(What you have to do) In the listing below, repeat exactly every line from the first through the line containing "for i, s in", with nothing else.

(Excerpted records)
----

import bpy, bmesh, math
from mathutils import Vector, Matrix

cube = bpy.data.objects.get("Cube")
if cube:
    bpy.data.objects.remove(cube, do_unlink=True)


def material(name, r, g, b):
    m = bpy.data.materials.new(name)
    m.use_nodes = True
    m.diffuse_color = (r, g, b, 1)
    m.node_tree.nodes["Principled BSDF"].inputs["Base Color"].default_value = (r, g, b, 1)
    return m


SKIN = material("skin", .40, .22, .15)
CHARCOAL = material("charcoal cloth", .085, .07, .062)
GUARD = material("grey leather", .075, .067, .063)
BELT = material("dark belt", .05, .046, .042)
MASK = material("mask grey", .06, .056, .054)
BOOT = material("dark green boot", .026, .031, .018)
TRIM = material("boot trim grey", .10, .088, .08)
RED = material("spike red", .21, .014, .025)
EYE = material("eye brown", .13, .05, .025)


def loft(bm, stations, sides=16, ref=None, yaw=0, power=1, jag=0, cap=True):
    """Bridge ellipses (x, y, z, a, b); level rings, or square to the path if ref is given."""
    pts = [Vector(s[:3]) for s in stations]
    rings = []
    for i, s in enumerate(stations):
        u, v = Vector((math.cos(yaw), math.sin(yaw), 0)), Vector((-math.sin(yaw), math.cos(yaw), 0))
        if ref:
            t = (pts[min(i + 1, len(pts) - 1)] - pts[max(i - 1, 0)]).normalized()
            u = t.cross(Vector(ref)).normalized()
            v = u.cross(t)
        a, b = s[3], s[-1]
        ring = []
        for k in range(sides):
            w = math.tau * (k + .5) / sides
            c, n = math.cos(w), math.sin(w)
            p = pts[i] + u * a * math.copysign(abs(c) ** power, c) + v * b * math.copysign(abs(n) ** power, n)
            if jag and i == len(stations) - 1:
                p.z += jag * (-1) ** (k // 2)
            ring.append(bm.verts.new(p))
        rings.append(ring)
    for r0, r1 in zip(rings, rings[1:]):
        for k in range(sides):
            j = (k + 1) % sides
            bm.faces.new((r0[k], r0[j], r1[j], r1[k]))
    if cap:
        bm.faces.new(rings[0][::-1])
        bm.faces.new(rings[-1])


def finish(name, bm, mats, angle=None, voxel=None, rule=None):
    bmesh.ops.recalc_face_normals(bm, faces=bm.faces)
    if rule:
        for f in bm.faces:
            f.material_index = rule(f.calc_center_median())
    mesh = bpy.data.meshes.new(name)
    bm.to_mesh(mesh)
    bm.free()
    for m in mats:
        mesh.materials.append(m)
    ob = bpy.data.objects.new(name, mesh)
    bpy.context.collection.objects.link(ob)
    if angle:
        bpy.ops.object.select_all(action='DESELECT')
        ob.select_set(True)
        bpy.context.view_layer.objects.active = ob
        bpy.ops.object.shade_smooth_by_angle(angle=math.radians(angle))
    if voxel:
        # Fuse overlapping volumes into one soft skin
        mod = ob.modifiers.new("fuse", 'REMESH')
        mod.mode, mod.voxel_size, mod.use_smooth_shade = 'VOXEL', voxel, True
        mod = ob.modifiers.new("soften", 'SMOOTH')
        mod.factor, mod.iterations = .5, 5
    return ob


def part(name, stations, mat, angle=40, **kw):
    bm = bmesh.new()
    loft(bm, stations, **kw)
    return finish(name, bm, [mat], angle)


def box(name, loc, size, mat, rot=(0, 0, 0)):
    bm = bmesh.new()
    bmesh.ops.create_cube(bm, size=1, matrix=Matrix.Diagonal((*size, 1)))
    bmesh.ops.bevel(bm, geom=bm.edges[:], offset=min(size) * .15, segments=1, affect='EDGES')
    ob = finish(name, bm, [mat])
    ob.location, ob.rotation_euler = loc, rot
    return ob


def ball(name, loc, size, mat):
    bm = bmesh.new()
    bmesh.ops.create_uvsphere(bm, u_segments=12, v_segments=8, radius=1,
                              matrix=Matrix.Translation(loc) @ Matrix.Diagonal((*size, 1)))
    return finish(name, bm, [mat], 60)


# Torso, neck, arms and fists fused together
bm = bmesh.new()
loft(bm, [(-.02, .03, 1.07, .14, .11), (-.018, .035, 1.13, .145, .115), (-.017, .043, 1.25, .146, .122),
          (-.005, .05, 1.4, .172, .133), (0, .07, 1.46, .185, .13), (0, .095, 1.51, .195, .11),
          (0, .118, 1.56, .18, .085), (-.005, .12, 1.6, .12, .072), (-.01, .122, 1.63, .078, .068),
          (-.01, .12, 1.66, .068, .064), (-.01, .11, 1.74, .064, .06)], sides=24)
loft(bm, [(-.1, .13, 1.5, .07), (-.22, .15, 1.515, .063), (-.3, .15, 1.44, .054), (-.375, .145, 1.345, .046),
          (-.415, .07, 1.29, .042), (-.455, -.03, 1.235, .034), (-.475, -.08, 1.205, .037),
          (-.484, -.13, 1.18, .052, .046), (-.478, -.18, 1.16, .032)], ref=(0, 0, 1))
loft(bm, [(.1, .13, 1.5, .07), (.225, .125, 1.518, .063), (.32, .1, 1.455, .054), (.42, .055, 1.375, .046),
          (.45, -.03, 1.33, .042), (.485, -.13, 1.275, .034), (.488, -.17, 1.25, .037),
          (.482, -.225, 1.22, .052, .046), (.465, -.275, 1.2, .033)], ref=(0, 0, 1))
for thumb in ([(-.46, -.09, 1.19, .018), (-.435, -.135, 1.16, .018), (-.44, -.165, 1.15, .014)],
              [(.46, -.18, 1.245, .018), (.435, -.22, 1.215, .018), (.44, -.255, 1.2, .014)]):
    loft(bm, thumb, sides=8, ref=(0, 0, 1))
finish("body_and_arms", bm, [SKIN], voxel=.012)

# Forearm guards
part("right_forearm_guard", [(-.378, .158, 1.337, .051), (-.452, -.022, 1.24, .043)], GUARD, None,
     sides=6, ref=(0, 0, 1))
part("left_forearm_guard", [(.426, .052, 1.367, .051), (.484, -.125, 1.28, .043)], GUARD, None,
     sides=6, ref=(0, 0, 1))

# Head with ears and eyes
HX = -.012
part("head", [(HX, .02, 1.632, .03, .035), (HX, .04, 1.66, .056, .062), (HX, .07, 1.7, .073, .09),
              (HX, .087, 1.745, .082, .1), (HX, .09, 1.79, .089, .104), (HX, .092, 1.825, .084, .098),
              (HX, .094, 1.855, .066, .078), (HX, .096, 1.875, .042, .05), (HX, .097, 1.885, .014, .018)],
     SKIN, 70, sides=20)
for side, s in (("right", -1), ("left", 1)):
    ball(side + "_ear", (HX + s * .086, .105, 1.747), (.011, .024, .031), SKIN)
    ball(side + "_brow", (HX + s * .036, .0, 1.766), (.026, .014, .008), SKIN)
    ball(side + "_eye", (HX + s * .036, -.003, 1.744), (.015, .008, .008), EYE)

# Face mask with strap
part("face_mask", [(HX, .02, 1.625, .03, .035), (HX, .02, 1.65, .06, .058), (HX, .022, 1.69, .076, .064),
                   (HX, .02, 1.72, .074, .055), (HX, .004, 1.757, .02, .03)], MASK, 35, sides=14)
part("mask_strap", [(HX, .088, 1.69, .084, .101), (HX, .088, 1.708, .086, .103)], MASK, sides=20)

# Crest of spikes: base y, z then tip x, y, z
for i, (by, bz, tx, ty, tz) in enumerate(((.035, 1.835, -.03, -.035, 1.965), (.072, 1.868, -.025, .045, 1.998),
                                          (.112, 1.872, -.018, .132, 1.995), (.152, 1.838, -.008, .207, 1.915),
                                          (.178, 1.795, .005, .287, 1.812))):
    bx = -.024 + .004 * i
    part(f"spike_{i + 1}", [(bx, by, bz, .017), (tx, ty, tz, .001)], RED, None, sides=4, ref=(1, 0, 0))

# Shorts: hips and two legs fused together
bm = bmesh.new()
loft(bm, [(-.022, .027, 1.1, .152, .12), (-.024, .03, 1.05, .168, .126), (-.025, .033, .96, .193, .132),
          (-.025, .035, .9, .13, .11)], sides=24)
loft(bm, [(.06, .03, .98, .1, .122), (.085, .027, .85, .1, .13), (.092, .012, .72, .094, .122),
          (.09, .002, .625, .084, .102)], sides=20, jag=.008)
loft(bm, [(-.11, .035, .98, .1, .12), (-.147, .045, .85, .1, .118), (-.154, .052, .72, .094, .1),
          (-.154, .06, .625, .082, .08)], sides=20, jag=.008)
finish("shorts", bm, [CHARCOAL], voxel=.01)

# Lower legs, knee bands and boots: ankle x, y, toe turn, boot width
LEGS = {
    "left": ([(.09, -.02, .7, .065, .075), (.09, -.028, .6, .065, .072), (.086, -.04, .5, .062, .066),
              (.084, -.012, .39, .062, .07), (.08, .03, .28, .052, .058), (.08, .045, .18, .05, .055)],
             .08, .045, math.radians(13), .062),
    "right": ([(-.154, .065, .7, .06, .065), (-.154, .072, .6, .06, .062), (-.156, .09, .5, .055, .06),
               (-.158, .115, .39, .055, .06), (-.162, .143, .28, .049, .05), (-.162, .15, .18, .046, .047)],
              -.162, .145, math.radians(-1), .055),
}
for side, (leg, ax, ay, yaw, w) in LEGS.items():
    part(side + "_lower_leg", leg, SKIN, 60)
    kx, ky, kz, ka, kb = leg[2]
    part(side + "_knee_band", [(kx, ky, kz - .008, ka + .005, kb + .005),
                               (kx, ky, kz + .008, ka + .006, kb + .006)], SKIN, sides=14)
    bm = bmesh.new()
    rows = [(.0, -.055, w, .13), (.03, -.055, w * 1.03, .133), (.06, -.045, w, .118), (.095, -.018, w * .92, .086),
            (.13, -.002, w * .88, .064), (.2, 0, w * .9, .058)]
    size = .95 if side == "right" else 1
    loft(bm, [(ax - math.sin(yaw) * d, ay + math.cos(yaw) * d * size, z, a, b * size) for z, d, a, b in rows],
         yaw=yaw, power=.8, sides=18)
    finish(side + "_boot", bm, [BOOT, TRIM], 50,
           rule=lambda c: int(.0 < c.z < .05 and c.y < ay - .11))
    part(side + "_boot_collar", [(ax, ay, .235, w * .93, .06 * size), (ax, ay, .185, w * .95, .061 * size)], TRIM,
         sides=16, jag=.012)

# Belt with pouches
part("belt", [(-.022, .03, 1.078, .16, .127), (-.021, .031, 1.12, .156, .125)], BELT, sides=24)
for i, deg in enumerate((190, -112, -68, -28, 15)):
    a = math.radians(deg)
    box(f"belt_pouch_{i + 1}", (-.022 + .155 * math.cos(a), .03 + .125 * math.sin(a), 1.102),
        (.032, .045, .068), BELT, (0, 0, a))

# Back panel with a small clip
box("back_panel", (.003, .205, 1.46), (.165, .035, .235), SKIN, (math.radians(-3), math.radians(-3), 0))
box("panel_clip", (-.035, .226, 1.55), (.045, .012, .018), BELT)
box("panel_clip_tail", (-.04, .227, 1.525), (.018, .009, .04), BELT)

----

(Final answer)
import bpy, bmesh, math
from mathutils import Vector, Matrix

cube = bpy.data.objects.get("Cube")
if cube:
    bpy.data.objects.remove(cube, do_unlink=True)


def material(name, r, g, b):
    m = bpy.data.materials.new(name)
    m.use_nodes = True
    m.diffuse_color = (r, g, b, 1)
    m.node_tree.nodes["Principled BSDF"].inputs["Base Color"].default_value = (r, g, b, 1)
    return m


SKIN = material("skin", .40, .22, .15)
CHARCOAL = material("charcoal cloth", .085, .07, .062)
GUARD = material("grey leather", .075, .067, .063)
BELT = material("dark belt", .05, .046, .042)
MASK = material("mask grey", .06, .056, .054)
BOOT = material("dark green boot", .026, .031, .018)
TRIM = material("boot trim grey", .10, .088, .08)
RED = material("spike red", .21, .014, .025)
EYE = material("eye brown", .13, .05, .025)


def loft(bm, stations, sides=16, ref=None, yaw=0, power=1, jag=0, cap=True):
    """Bridge ellipses (x, y, z, a, b); level rings, or square to the path if ref is given."""
    pts = [Vector(s[:3]) for s in stations]
    rings = []
    for i, s in enumerate(stations):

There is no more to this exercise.